In a recent post on the "Ask Pastor John" section of the Desiring God website, he responded to the question, "What are your thoughts on drama and movie clips in church services?" That caught my attention because I use movie clips in my sermons from time to time. We have also used drama upon occasion, although not so much recently.
After making the point that Scripture doesn't forbid it, Piper said:
"I think the use of video and drama largely is a token of unbelief in the power of preaching. And I think that, to the degree that pastors begin to supplement their preaching with this entertaining spice to help people stay with them and be moved and get helped, it's going to backfire. It's going to backfire. It's going to communicate that preaching is weak, preaching doesn't save, preaching doesn't hold, but entertainment does. And we'll just go further and further. So we don't do video clips during the sermon. We don't do skits."
I agree that there is power in the preaching of the Word, and that the Word doesn't need "help" to accomplish its purposes. Isaiah 55:11 assures us that the Word that goes out from the mouth of God (e.g., by preaching) will bear fruit. It doesn't need any clever additions from me to be the living and active sword of the Spirit. The gospel is inherently powerful.
I also believe preaching is vastly underrated today. I bristle when someone refers to my sermon as a "talk." It's not a talk, it's a message from God's Word. Mark Driscoll, a popular figure among young Christians today who freely uses media in his sermons, writes that "preaching is the first priority of ministry that leads God's mission" (Vintage Church, pg. 88). He goes on to say that "Preaching is not sharing or chatting but rather proclaiming with authority and passion the truth of God's Word about Jesus."
And there is no doubt that lots of preachers neglect the close, tedious study of God's Word.

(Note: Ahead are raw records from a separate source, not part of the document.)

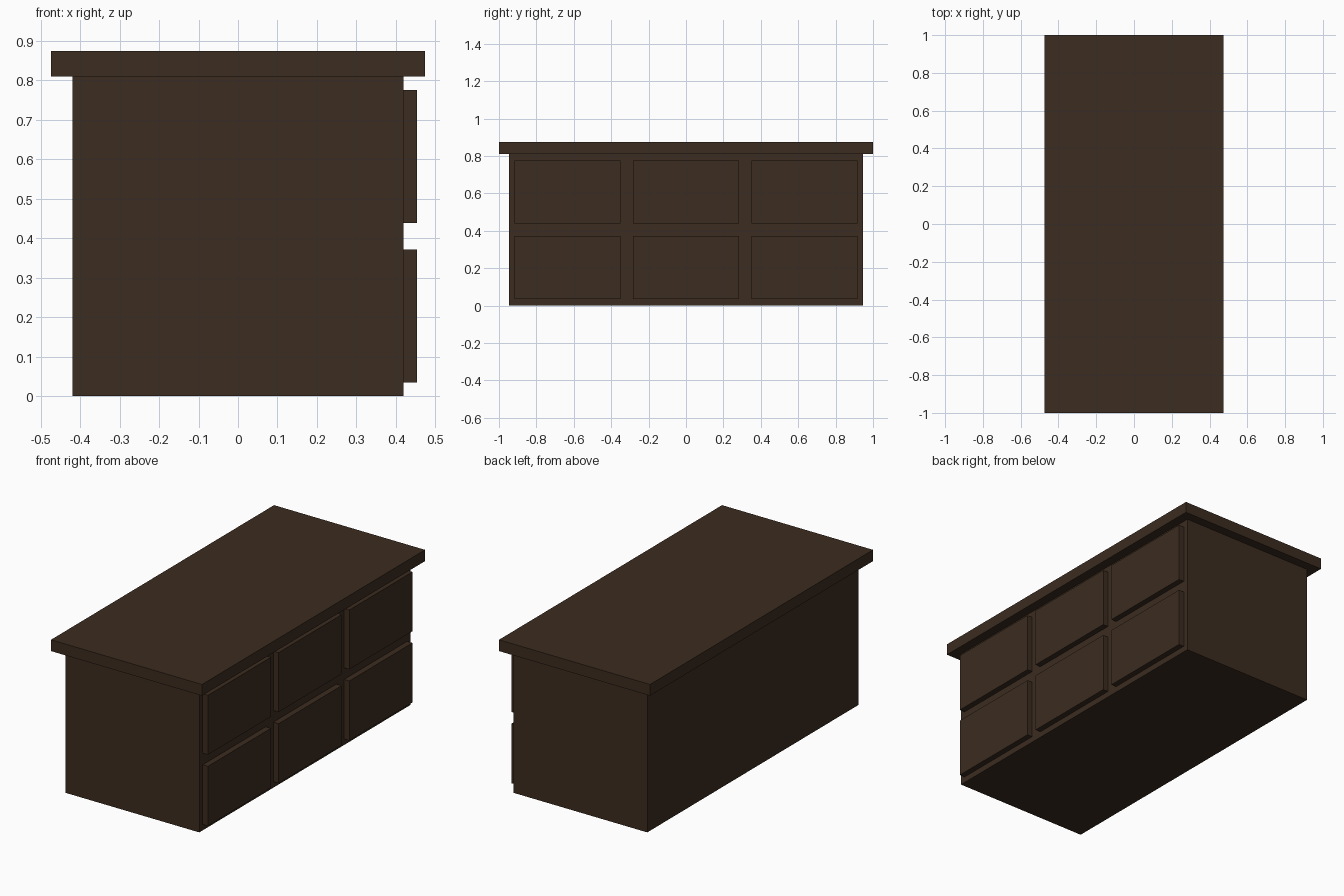
import bpy

if "Cube" in bpy.data.objects:
    bpy.data.objects.remove(bpy.data.objects["Cube"])

wood = bpy.data.materials.new("dark_wood")
wood.diffuse_color = (0.045, 0.025, 0.014, 1)
wood.use_nodes = True
wood.node_tree.nodes["Principled BSDF"].inputs["Base Color"].default_value = wood.diffuse_color


def box(name, x, y, z):
    """Box spanning the given (min, max) ranges."""
    spans = (x, y, z)
    bpy.ops.mesh.primitive_cube_add(size=1, location=[(a + b) / 2 for a, b in spans])
    ob = bpy.context.object
    ob.name = name
    ob.scale = [b - a for a, b in spans]
    bpy.ops.object.transform_apply(location=False, rotation=False, scale=True)
    ob.data.materials.append(wood)
    return ob


# Carcass and overhanging top
box("cabinet_body", (-0.42, 0.42), (-0.947, 0.947), (0, 0.81))
box("table_top", (-0.474, 0.474), (-1, 1), (0.81, 0.874))

# Two rows of three drawer fronts on the right side
for row, z in enumerate([(0.034, 0.372), (0.438, 0.775)]):
    for col in range(3):
        yc = (col - 1) * 0.634
        box(f"drawer_front_{row + 1}_{col + 1}", (0.42, 0.453),
            (yc - 0.283, yc + 0.283), z)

Many preachers over-rely on media to compensate for their lack of passion and understanding. Charles Spurgeon, the Prince of Preachers, said it well: "We cannot...be excused if our discourses are threadbare and devoid of substance."
So why do I use movie clips, YouTube videos, and other media helps in my preaching? For at least two reasons.
First, in the Bible I see examples aplenty of people using visual and other aids to get God's message across. They didn't just stand up and preach. For example, the prophet Ezekiel acted out the Babylonian seige of Jerusalem (Ezek. 4:1-13). You might say it was a kind of skit. He also did a little drama with his hair to symbolize God's judgment of Jerusalem (Ezek. 5:1-4). Jeremiah put a yoke on his neck to warn the people of his time of their impending subjugation by Babylon (Jer. 27: 1-2). He used a linen belt to illustrate Judah's unfaithfulness (Jer. 13:1-11). And of course, Jesus taught using parables, current events, stories, and figures of speech. Many other examples could be given. People learn in different ways. Apparently God thinks it's OK for his messengers to use a variety of (dare I say it) techniques to communicate his truth.
Second, there is the issue of contextualization. Contextualization means making the church as culturally accessible as possible, without compromise. It means to communicate the unchanging message about Jesus in ways to which a particular culture can relate. The Apostle Paul said, "I have become all things to all men so that by all possible means I might save some" (1 Corinthians 9:22). He didn't change his message; he changed his approach, depending on his audience. He became like a Jew to win the Jews. He became like a Gentile to win the Gentiles. We might say that he changed his style, depending on the group to which he was ministering.
A perfect example of contextualizing the gospel is the JESUS film. A project of Campus Crusade for Christ, the JESUS film has translated the gospel into more than 1,050 languages, with a new language being added nearly every week. Since 1979 the JESUS film has been viewed by several billion people around the world, and has resulted in more than 225 million people responding with a decision to follow Jesus.
I'm not comparing a sermon to the JESUS film; I'm comparing preachers to missionaries. In my opinion, when a preacher uses a movie clip or something like that in a sermon, he is doing nothing different from a prophet using drama, or Jesus telling a story, or a missionary showing the JESUS film. Granted, dramas and parables in the Bible are inspired, infallible, and inerrant. Movie clips in sermons are none of those. But in my view they are illustrations that shed light upon the Scriptures and help people in a particular context understand the Scriptures better.
As with many other things, it's possible to go too far. I could neglect my study and depend on a clever video illustration to do what only thorough exegesis and passionate proclamation can do. But I don't intend to do that. So, unless I'm persuaded otherwise, I'll continue to pull out a movie clip now and then when I think it serves a good pedagogical function.